And then I will say: Cara, avert your eyes. I’m talking Richardson.
Awhile ago, I got a copy of the BBC production of Clarissa, starring Sean Bean and Saskia Wickham.
When I was a teenager, I read and re-read Samuel Richardson‘s Clarissa; it is a tortured, compelling story of an honorable woman stuck between a rock (her family’s insistence she marry an awful man) and a hard place (Lovelace, a rake who falls violently in love with her). Honestly, I love this story. Each time I read it, I hoped Lovelace would reform earlier, or Clarissa’s family would relent, and each time I cried at the end.
I started watching the other day (my reward while ironing a random dozen of my husband’s shirts), and the televised version puts in an uncomfortable plot point: Clarissa’s sister and brother are dabbling in incest.
I was miffed that they would choose to make that a plot point because the book makes it clear why her siblings are being so terrible to her, but then I thought again that it might’ve happened more often back then.
Think about it: After a certain age, the sons were sent off to school while the daughters remained safely at home. They were separated so they didn’t have that sibling contempt (as in ‘familiarity breeds . . . ‘), but when they were together, they lived in the same house, so they had access to people of the opposite sex. And being teenagers, they probably were interested in sexual experimentation, and found the easiest solution: Their siblings.
We’ve all read with horror–and some salacious interest–of Byron’s suspected affair with his half-sister, Augusta Leigh. They were raised separately, and began keeping company again when they were adults.
But back to Clarissa. One thing that made the book so compelling for me is that although Clarissa is a virtuous girl, she is indeed intrigued by Lovelace; certainly, he is far more appealing than the suitor her family has chosen, whom Lovelace warns her will be the cause of her early death. And who wouldn’t be fascinated by him? He has a shocking reputation as a rake, he is handsome, charming, and persuasive (that he is played by Sean Bean in the miniseries certainly does no damage in my eyes, either).
But since she is so pure of heart, and of motive, she decides against Lovelace, but circumstances ultimately force her to him. Which, in turn, forces her to her eventual demise.
If Clarissa were a romance novel, she would have reformed her rake early enough to achieve her happy ending. But Richardson wasn’t writing romance, he was writing virtue, so while Lovelace and Clarissa’s siblings get what they deserve, Clarissa herself does not.
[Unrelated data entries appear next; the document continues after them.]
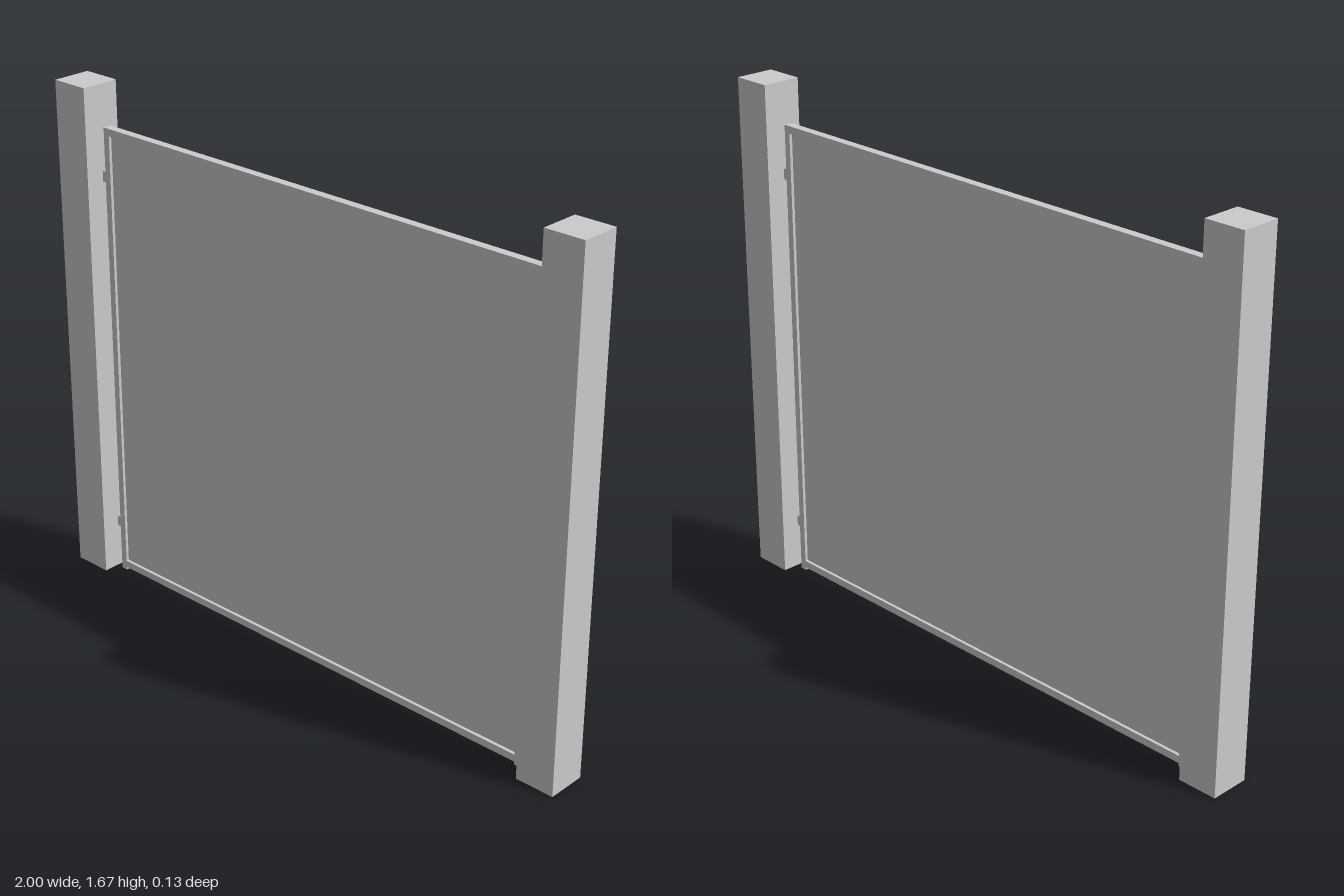
import * as THREE from 'three';

export function createModel() {
  const gate = new THREE.Group();
  gate.name = 'gate';
  const material = new THREE.MeshStandardMaterial({ color: 0xcccccc, flatShading: true });

  // Box given by its extents in x and y, centred on z = 0
  function addBox(name, x0, x1, y0, y1, depth) {
    const mesh = new THREE.Mesh(new THREE.BoxGeometry(Math.abs(x1 - x0), y1 - y0, depth), material);
    mesh.position.set((x0 + x1) / 2, (y0 + y1) / 2, 0);
    mesh.name = name;
    gate.add(mesh);
  }

  const frameDepth = 0.028;
  const outer = 0.845, inner = 0.823;

  for (const [side, s] of [['left', 1], ['right', -1]]) {
    // Square post and the upright of the gate frame
    addBox(side + 'Post', s * 0.87, s, 0, 1.667, 0.13);
    addBox(side + 'Stile', s * inner, s * outer, 0, 1.538, frameDepth);
    // Thin hinge plates bridging the gap
    addBox(side + 'LowerHinge', s * outer, s * 0.87, 0.148, 0.184, 0.006);
    addBox(side + 'UpperHinge', s * outer, s * 0.87, 1.355, 1.391, 0.006);
  }

  // Rails between the stiles
  addBox('topRail', -inner, inner, 1.514, 1.538, frameDepth);
  addBox('bottomRail', -inner, inner, 0.01, 0.034, frameDepth);

  // Recessed infill sheet
  addBox('panel', -inner, inner, 0.034, 1.514, 0.008);

  return gate;
}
I don’t think I would actually like Clarissa if I met her, whereas I would definitely have a great time with Jane Eyre or Elizabeth Bennet.
Let’s see: I’ve brought up incest, sexual taboos, great (or not) works of literature, non-romance novels, unhappy endings, just rewards, and which heroine you’d get along with. Pick any or all and discuss, if you like. Thanks for following along with my train of thought, which has gotten very, very derailed.
To sign up for our newsletter, send an email to email@example.com.